YOUR GOAL:
From the line below that contains "# Apply the" to the line that contains "bmesh.ops.translate(bm, vec=(low +", repeat every line exactly, both ends included, and nothing else.

INPUT FOR THIS TASK:
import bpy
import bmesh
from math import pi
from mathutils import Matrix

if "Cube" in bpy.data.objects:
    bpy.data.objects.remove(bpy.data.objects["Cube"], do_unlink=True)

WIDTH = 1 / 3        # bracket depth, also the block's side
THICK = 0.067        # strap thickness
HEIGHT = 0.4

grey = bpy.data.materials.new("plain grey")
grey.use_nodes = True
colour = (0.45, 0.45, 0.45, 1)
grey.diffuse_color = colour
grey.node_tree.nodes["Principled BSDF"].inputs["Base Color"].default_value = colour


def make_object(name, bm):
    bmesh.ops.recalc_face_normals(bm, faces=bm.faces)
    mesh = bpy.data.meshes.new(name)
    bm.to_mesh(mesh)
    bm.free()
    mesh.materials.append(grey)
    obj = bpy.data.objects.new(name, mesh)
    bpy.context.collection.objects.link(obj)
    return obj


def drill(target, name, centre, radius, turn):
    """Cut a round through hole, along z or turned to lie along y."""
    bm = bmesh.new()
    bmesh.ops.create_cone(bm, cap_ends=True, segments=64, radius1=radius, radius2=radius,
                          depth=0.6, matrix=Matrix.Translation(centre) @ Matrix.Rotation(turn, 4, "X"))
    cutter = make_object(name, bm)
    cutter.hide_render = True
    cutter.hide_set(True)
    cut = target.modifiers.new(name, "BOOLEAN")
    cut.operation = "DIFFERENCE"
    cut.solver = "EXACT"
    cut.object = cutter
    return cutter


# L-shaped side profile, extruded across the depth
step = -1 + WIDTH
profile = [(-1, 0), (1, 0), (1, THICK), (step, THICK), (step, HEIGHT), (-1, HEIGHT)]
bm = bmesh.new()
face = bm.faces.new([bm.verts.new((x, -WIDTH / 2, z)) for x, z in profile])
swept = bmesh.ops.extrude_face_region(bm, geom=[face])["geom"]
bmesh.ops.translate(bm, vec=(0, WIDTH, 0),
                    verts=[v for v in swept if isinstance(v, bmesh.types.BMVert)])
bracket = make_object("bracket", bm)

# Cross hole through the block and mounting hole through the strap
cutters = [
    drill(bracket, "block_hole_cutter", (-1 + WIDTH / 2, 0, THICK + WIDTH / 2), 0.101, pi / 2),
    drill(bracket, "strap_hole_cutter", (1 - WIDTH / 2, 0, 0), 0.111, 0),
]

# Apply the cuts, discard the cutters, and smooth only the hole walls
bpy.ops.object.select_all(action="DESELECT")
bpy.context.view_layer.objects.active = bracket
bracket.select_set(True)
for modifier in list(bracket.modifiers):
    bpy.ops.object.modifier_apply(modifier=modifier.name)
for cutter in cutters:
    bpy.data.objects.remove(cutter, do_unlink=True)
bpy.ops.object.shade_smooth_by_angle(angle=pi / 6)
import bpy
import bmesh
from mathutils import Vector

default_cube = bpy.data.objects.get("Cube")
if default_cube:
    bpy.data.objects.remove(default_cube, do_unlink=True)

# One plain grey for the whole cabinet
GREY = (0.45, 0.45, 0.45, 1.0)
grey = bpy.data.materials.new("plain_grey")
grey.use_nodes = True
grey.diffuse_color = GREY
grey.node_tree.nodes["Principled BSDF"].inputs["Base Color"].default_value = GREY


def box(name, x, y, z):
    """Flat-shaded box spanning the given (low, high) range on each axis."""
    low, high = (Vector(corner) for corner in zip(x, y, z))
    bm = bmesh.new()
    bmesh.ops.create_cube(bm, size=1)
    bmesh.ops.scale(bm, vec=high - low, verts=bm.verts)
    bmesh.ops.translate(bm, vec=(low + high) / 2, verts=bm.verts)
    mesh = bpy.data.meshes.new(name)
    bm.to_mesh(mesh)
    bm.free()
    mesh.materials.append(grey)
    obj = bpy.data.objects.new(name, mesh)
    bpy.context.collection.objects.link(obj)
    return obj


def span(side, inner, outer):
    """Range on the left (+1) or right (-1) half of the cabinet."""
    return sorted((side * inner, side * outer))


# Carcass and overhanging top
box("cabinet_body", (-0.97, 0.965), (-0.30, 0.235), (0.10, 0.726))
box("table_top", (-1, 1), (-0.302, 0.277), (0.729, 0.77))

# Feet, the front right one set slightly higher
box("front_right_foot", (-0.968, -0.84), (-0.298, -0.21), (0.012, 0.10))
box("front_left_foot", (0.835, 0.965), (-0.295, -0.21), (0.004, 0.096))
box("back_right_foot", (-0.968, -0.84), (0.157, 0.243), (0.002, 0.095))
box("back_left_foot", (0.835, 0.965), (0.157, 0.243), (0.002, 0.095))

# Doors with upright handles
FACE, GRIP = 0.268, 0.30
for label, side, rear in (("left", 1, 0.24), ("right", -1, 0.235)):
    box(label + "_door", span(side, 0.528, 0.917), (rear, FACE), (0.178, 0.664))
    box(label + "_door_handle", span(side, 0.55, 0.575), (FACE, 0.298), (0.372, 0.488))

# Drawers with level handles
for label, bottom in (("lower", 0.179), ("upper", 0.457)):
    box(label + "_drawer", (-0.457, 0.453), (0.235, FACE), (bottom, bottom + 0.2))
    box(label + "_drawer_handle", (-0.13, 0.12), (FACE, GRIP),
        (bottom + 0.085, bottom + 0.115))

REPLY TO THE EXERCISE:
# Apply the cuts, discard the cutters, and smooth only the hole walls
bpy.ops.object.select_all(action="DESELECT")
bpy.context.view_layer.objects.active = bracket
bracket.select_set(True)
for modifier in list(bracket.modifiers):
    bpy.ops.object.modifier_apply(modifier=modifier.name)
for cutter in cutters:
    bpy.data.objects.remove(cutter, do_unlink=True)
bpy.ops.object.shade_smooth_by_angle(angle=pi / 6)
import bpy
import bmesh
from mathutils import Vector

default_cube = bpy.data.objects.get("Cube")
if default_cube:
    bpy.data.objects.remove(default_cube, do_unlink=True)

# One plain grey for the whole cabinet
GREY = (0.45, 0.45, 0.45, 1.0)
grey = bpy.data.materials.new("plain_grey")
grey.use_nodes = True
grey.diffuse_color = GREY
grey.node_tree.nodes["Principled BSDF"].inputs["Base Color"].default_value = GREY


def box(name, x, y, z):
    """Flat-shaded box spanning the given (low, high) range on each axis."""
    low, high = (Vector(corner) for corner in zip(x, y, z))
    bm = bmesh.new()
    bmesh.ops.create_cube(bm, size=1)
    bmesh.ops.scale(bm, vec=high - low, verts=bm.verts)
    bmesh.ops.translate(bm, vec=(low + high) / 2, verts=bm.verts)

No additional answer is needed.